Outside of that everything else is pretty much the same. The same dual angled headband that splits for added comfort and control, the same sized cups for on ear and velour pads (the HD25 I have is actually in pleather as is the underside of the headband) and the same cup lock in and wiring guide mechanism. Unlike a lot of headphones the single entry cable is positioned on the ride side of the headphone and not the left side.
Small mention must be made to the new grade box experience from Sennheiser which is much classier than the old plain vanilla boxes sporting a crafted foam insert and space for the cables. You actually feel like your buying something you would want to hold onto for protection and storage of the headphones than another paper weight in the cupboard.
How do they sound?
As soon as you put these on it is apparent what changes have been made and how the sound has improved markedly over the HD25-1 II. Gone is the harsh or hot edgy uppers and in comes a much improved articulation that whilst still sparkles it does so with much greater refinement and smoothness over its predecessor. Its still an on ear closed headphone so don’t expect massive airy sound stage but the imaging and clarity is superb for the its class and its a far more complete experience than the more colored niche TNA-1 or the Urbanears Zinken.

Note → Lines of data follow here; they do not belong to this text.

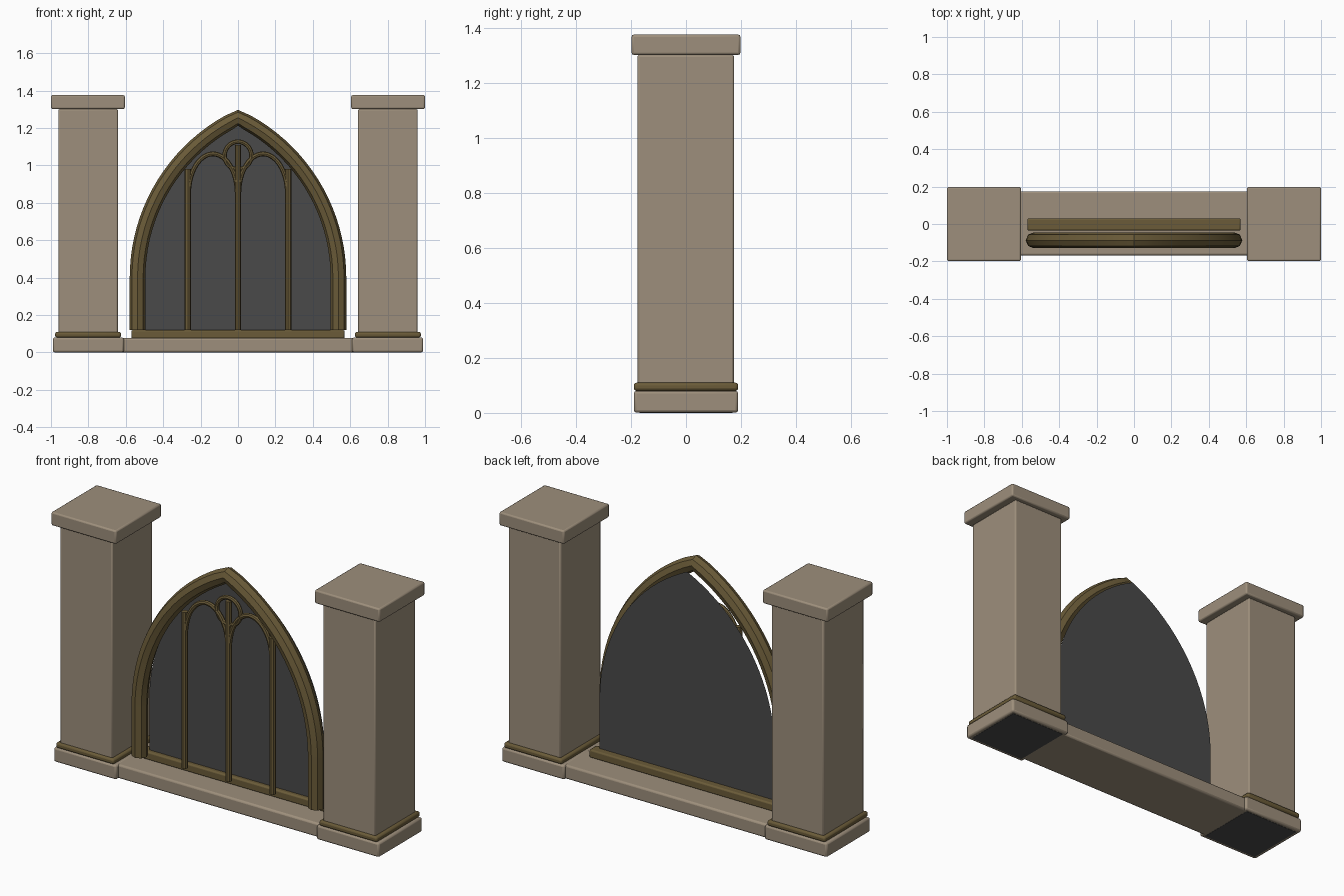
import bpy, math

if "Cube" in bpy.data.objects:
    bpy.data.objects.remove(bpy.data.objects["Cube"])


def material(name, rgb):
    m = bpy.data.materials.new(name)
    m.diffuse_color = (*rgb, 1)
    m.use_nodes = True
    m.node_tree.nodes["Principled BSDF"].inputs["Base Color"].default_value = m.diffuse_color
    return m


STONE = material("sandstone", (0.34, 0.275, 0.2))
BRONZE = material("bronze", (0.145, 0.105, 0.04))
DARK = material("dark_grey", (0.068, 0.068, 0.068))


def smooth(ob):
    bpy.ops.object.select_all(action='DESELECT')
    ob.select_set(True)
    bpy.context.view_layer.objects.active = ob
    bpy.ops.object.shade_smooth_by_angle(angle=math.radians(40))


def box(name, x, y, z, mat, bevel=0.008):
    """Bevelled box from (min, max) ranges."""
    bpy.ops.mesh.primitive_cube_add(size=1, location=[sum(r) / 2 for r in (x, y, z)])
    ob = bpy.context.object
    ob.name = name
    ob.scale = [r[1] - r[0] for r in (x, y, z)]
    bpy.ops.object.transform_apply(location=False, rotation=False, scale=True)
    ob.data.materials.append(mat)
    if bevel:
        b = ob.modifiers.new("bevel", 'BEVEL')
        b.width, b.segments = bevel, 2
        smooth(ob)
    return ob


def tube(name, pts, y, radius, mat, cyclic=False, res=2):
    """Round bar along (x, z) points in the plane y."""
    cu = bpy.data.curves.new(name, 'CURVE')
    cu.dimensions = '3D'
    cu.bevel_depth, cu.bevel_resolution, cu.use_fill_caps = radius, res, True
    sp = cu.splines.new('POLY')
    sp.points.add(len(pts) - 1)
    for p, (px, pz) in zip(sp.points, pts):
        p.co = (px, y, pz, 1)
    sp.use_cyclic_u = cyclic
    ob = bpy.data.objects.new(name, cu)
    bpy.context.collection.objects.link(ob)
    cu.materials.append(mat)
    bpy.ops.object.select_all(action='DESELECT')
    ob.select_set(True)
    bpy.context.view_layer.objects.active = ob
    bpy.ops.object.convert(target='MESH')
    smooth(bpy.context.object)


def pointed_arch(half, spring, apex, bottom, n=20):
    """Two-centred arch outline from bottom left to bottom right."""
    rise = apex - spring
    r = (half ** 2 + rise ** 2) / (2 * half)
    end = math.asin(rise / r)
    left = [(-half, bottom)]
    for i in range(n + 1):
        a = end * i / n
        left.append((r - half - r * math.cos(a), spring + r * math.sin(a)))
    return left + [(-px, pz) for px, pz in reversed(left[:-1])]


# pillars
for s, side in ((-1, "left"), (1, "right")):
    def span(a, b):
        return tuple(sorted((s * a, s * b)))
    box(side + "_pillar_base", span(0.61, 0.99), (-0.19, 0.19), (0.001, 0.08), STONE, 0.01)
    box(side + "_pillar_underside", span(0.63, 0.97), (-0.17, 0.17), (0, 0.003), DARK, 0)
    box(side + "_pillar_trim", span(0.625, 0.978), (-0.19, 0.19), (0.08, 0.11), BRONZE, 0.01)
    box(side + "_pillar_shaft", span(0.642, 0.96), (-0.177, 0.175), (0.1, 1.302), STONE)
    box(side + "_pillar_cap", span(0.605, 1.0), (-0.198, 0.198), (1.302, 1.376), STONE)

# plinth and sill between the pillars
box("plinth", (-0.63, 0.63), (-0.168, 0.175), (0.001, 0.078), STONE, 0.01)
box("sill", (-0.57, 0.57), (-0.035, 0.03), (0.075, 0.12), BRONZE)

# dark backing panel
outline = pointed_arch(0.533, 0.4, 1.235, 0.1)
me = bpy.data.meshes.new("back_panel")
me.from_pydata([(x, -0.01, z) for x, z in outline], [], [list(range(len(outline)))])
me.materials.append(DARK)
panel = bpy.data.objects.new("back_panel", me)
bpy.context.collection.objects.link(panel)

# arch frame
tube("arch_frame", pointed_arch(0.537, 0.4, 1.255, 0.12), -0.087, 0.042, BRONZE)

# mullions and tracery
Y = -0.08
for name, x, top in (("left_mullion", -0.268, 0.98), ("centre_mullion", 0, 1.11),
                     ("right_mullion", 0.268, 0.98)):
    tube(name, [(x, 0.12), (x, top)], Y, 0.017, BRONZE)
for s in (-1, 1):
    arc = [(s * 0.134 + 0.13 * math.cos(math.pi * i / 24),
            0.85 + 0.212 * math.sin(math.pi * i / 24)) for i in range(25)]
    tube("tracery_arch", arc, Y, 0.013, BRONZE)
ring = [(0.072 * math.cos(math.tau * i / 32), 1.053 + 0.074 * math.sin(math.tau * i / 32))
        for i in range(32)]
tube("tracery_ring", ring, Y, 0.012, BRONZE, cyclic=True)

The punchy bass so enjoyable from the HD25 is still present without being offensive or hugely invasive. Unlike more modern bass orientated headphones I always found the JD25 to get the bass quantity just right for dynamics and excitement without it producing a mushy mess in the mids and the Amperior retains that same quality but only a notch or two higher. Its still relatively forward and aggressive with a club type presentation, don’t expect amphitheater HD800 like quality but the mids are clean, clear and vocals are without any irritating sibilance. This is not a dark headphone, its tonality is neutral to bright yet smooth and not as fatiguing as the slightly harsher HD25.
The versatility of the Amperior, much like its predecessor is top notch. The clear mids and combined with the smoother treble allows it to swing from rock to dance to vocals with much more ease than even the older HD25 or other competing models such as the TMA-1 or the V-Moda M100 which come across as far too colored to be anything other than niche headphones (though they do the niche very well indeed). This is at heart a neutral headphone with excellent PRaT and musicality and a forward presentation in keeping with the older HD25-1 II.
I like the Amperior a lot, but then I like a modded HD25-1 II a lot also. If I am looking for an all-rounder portable on-ear with a slight bias to beat centric genres then the Amperior is probably the best on the market right now. If your an existing owner of the HD25-1 II and you love that sound then I am not sure if I would say upgrade but give them a demo and see what you think. Personally unmodded the Amperior slays the HD25-1 II in terms of coherence and refinement, particularly that top end, but if you have your HD25 modded already with some nice cables this might be less of a seismic shift to try before you buy on that count.
Upon checking some data deep in the Senn site there is mention of the use of steel cable but on the marketing sheet and not the tech sheet so off we go to Senn SG R&D to clarify based on their initial impressions we thought copper :)